» WORK REQUEST
Across these entries, how many lines contain the word "profile"? Answer with only the number.

» RECORDS SUPPLIED
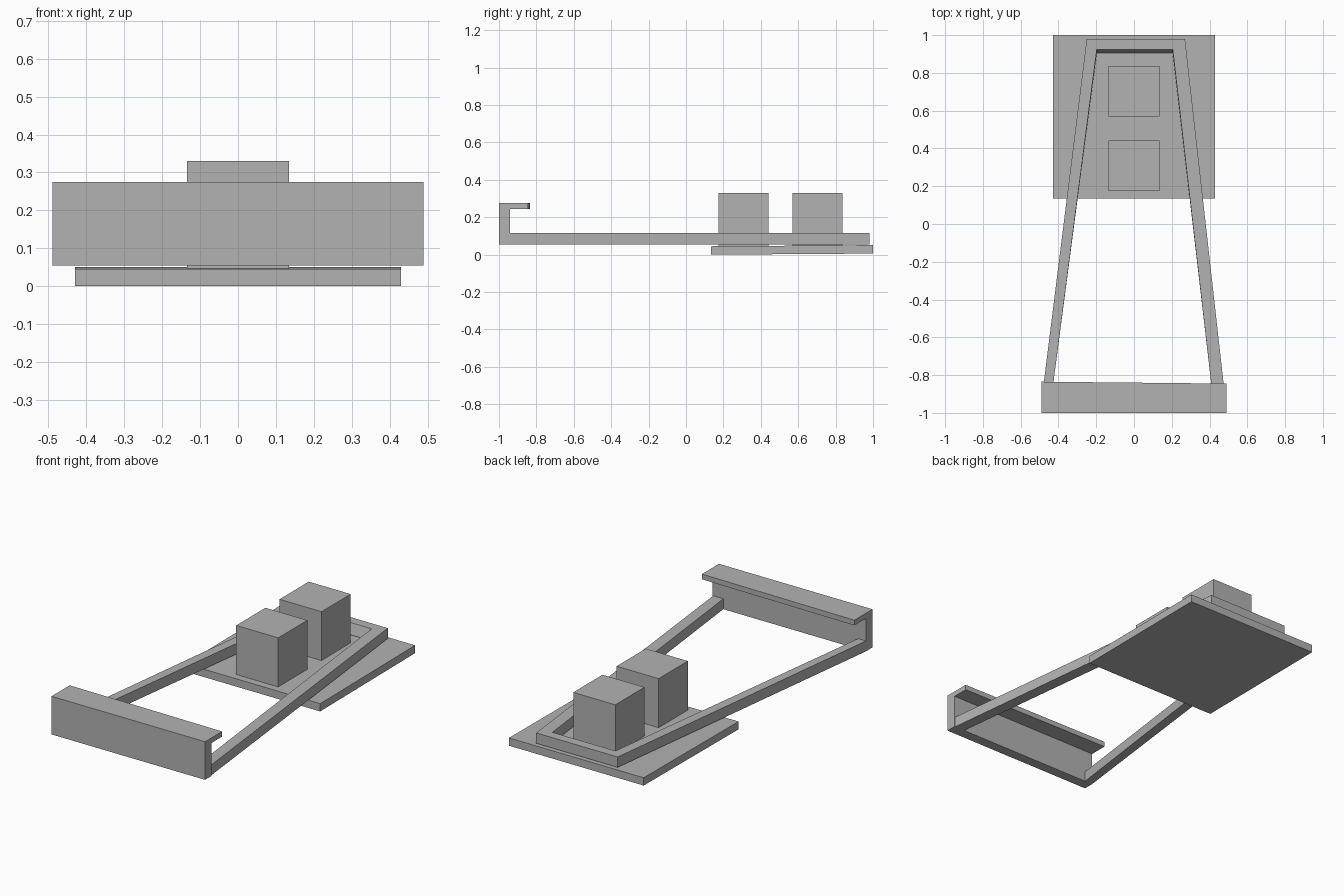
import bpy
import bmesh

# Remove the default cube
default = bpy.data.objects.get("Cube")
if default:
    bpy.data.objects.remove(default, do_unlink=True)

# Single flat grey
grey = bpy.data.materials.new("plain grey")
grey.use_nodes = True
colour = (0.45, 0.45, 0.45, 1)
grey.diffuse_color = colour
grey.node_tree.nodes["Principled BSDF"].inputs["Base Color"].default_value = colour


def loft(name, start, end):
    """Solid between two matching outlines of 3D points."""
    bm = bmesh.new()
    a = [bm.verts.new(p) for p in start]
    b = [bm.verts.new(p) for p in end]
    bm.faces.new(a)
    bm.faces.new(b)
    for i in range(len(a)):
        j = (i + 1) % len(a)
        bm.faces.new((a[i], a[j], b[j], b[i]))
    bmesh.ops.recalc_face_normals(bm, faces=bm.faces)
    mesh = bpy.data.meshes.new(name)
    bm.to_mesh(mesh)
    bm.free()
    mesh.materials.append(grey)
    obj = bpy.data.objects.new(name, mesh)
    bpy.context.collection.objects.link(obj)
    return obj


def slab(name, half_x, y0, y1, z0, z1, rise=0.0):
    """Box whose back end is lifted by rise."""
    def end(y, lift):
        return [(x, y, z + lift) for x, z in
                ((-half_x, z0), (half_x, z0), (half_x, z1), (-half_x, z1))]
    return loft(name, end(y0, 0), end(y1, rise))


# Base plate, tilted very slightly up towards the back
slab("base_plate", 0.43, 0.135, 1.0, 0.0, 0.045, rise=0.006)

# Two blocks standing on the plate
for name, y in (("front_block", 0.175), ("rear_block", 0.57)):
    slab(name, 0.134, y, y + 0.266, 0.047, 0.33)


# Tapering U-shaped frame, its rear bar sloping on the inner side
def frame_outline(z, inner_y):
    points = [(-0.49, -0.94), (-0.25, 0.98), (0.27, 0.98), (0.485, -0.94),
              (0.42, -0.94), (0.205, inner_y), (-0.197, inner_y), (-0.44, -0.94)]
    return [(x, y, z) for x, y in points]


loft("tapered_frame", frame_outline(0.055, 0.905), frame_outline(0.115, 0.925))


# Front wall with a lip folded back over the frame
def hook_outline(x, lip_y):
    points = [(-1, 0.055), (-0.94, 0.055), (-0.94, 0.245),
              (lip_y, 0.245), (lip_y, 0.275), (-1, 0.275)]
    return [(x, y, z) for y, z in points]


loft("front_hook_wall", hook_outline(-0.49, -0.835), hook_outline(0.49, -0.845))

---

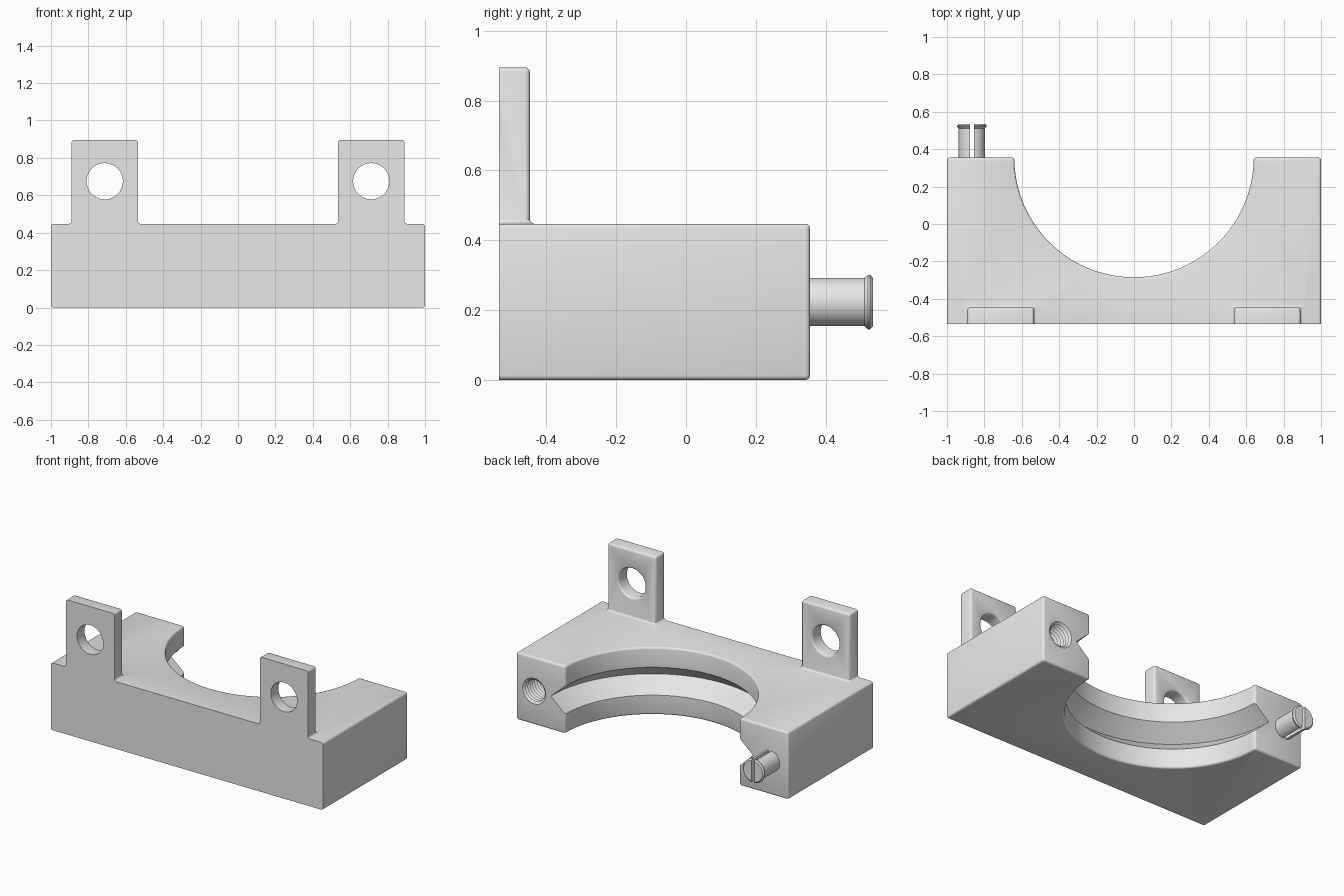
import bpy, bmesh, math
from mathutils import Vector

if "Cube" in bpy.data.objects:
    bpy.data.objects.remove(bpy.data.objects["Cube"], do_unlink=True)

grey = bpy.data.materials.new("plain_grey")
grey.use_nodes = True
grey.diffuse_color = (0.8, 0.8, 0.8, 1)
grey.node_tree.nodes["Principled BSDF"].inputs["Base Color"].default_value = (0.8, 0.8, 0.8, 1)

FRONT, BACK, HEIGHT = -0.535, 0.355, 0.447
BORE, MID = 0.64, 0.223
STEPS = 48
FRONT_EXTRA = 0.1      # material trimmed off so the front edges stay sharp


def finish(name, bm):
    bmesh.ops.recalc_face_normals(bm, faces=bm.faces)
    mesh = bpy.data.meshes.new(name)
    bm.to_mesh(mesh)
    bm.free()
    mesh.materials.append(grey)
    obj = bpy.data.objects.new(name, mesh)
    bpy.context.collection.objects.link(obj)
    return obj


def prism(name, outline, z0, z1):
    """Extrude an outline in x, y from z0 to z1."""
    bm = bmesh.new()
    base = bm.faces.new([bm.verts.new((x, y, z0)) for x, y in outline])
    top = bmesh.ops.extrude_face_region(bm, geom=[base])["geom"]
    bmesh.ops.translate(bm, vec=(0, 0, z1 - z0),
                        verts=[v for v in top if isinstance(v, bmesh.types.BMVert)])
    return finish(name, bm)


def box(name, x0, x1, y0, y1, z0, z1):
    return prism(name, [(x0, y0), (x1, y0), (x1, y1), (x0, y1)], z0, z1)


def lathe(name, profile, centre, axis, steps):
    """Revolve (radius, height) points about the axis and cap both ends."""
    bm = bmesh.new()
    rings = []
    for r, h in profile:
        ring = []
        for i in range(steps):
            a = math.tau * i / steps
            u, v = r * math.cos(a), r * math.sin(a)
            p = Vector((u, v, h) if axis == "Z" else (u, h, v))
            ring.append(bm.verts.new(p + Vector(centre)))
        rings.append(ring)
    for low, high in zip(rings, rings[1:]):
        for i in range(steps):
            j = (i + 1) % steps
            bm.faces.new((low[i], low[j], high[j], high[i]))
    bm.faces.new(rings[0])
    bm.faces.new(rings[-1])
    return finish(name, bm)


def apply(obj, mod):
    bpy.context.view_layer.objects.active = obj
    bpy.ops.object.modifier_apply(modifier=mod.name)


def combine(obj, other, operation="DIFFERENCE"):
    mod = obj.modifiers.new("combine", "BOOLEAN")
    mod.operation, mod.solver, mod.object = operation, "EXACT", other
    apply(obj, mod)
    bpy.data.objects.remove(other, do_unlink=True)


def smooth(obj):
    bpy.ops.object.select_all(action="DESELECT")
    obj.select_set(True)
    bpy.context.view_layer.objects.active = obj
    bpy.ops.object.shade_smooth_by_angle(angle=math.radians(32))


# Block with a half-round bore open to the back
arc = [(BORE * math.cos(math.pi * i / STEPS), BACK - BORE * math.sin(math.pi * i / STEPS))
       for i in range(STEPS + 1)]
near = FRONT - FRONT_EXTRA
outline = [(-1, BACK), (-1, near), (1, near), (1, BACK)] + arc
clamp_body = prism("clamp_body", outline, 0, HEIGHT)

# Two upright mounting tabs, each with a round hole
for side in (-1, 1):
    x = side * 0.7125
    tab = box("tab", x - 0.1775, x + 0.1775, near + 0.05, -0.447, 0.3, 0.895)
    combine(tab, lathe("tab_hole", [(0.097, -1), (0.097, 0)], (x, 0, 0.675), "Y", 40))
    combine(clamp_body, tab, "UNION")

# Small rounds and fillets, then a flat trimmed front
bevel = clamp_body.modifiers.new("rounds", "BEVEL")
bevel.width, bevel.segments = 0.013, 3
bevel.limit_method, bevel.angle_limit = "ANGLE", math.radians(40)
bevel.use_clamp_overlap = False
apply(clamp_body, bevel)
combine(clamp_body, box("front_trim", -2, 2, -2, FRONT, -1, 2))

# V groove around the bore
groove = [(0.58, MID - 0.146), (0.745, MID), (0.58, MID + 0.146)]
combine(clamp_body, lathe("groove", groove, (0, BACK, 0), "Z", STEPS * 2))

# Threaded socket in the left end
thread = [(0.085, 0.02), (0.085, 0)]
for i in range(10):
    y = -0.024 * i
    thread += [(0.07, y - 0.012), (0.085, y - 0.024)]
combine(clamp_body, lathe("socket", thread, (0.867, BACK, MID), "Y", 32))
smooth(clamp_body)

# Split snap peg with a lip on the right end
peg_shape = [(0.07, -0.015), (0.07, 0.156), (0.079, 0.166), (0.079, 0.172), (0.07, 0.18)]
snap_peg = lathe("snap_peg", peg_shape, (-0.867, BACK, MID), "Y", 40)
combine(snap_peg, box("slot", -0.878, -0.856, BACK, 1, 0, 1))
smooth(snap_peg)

* * *

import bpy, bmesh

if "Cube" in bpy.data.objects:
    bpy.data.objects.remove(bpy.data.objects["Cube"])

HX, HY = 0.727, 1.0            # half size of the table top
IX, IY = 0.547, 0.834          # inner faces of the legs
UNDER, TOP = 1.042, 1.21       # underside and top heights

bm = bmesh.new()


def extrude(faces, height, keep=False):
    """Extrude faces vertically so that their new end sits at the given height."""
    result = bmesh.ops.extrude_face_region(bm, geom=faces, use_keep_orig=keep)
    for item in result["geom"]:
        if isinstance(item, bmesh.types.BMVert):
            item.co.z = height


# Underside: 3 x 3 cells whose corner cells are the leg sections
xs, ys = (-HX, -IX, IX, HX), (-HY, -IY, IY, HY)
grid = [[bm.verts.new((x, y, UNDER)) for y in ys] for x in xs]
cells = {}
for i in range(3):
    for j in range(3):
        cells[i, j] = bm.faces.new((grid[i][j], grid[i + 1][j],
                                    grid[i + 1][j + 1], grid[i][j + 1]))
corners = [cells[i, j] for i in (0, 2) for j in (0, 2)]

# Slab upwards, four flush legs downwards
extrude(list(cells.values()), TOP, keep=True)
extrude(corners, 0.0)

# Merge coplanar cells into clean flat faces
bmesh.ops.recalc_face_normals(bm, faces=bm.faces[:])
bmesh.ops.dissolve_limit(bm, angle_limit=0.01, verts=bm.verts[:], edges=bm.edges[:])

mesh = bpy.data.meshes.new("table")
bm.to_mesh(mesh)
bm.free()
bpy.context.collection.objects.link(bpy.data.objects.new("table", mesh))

» EXERCISE RESULT
2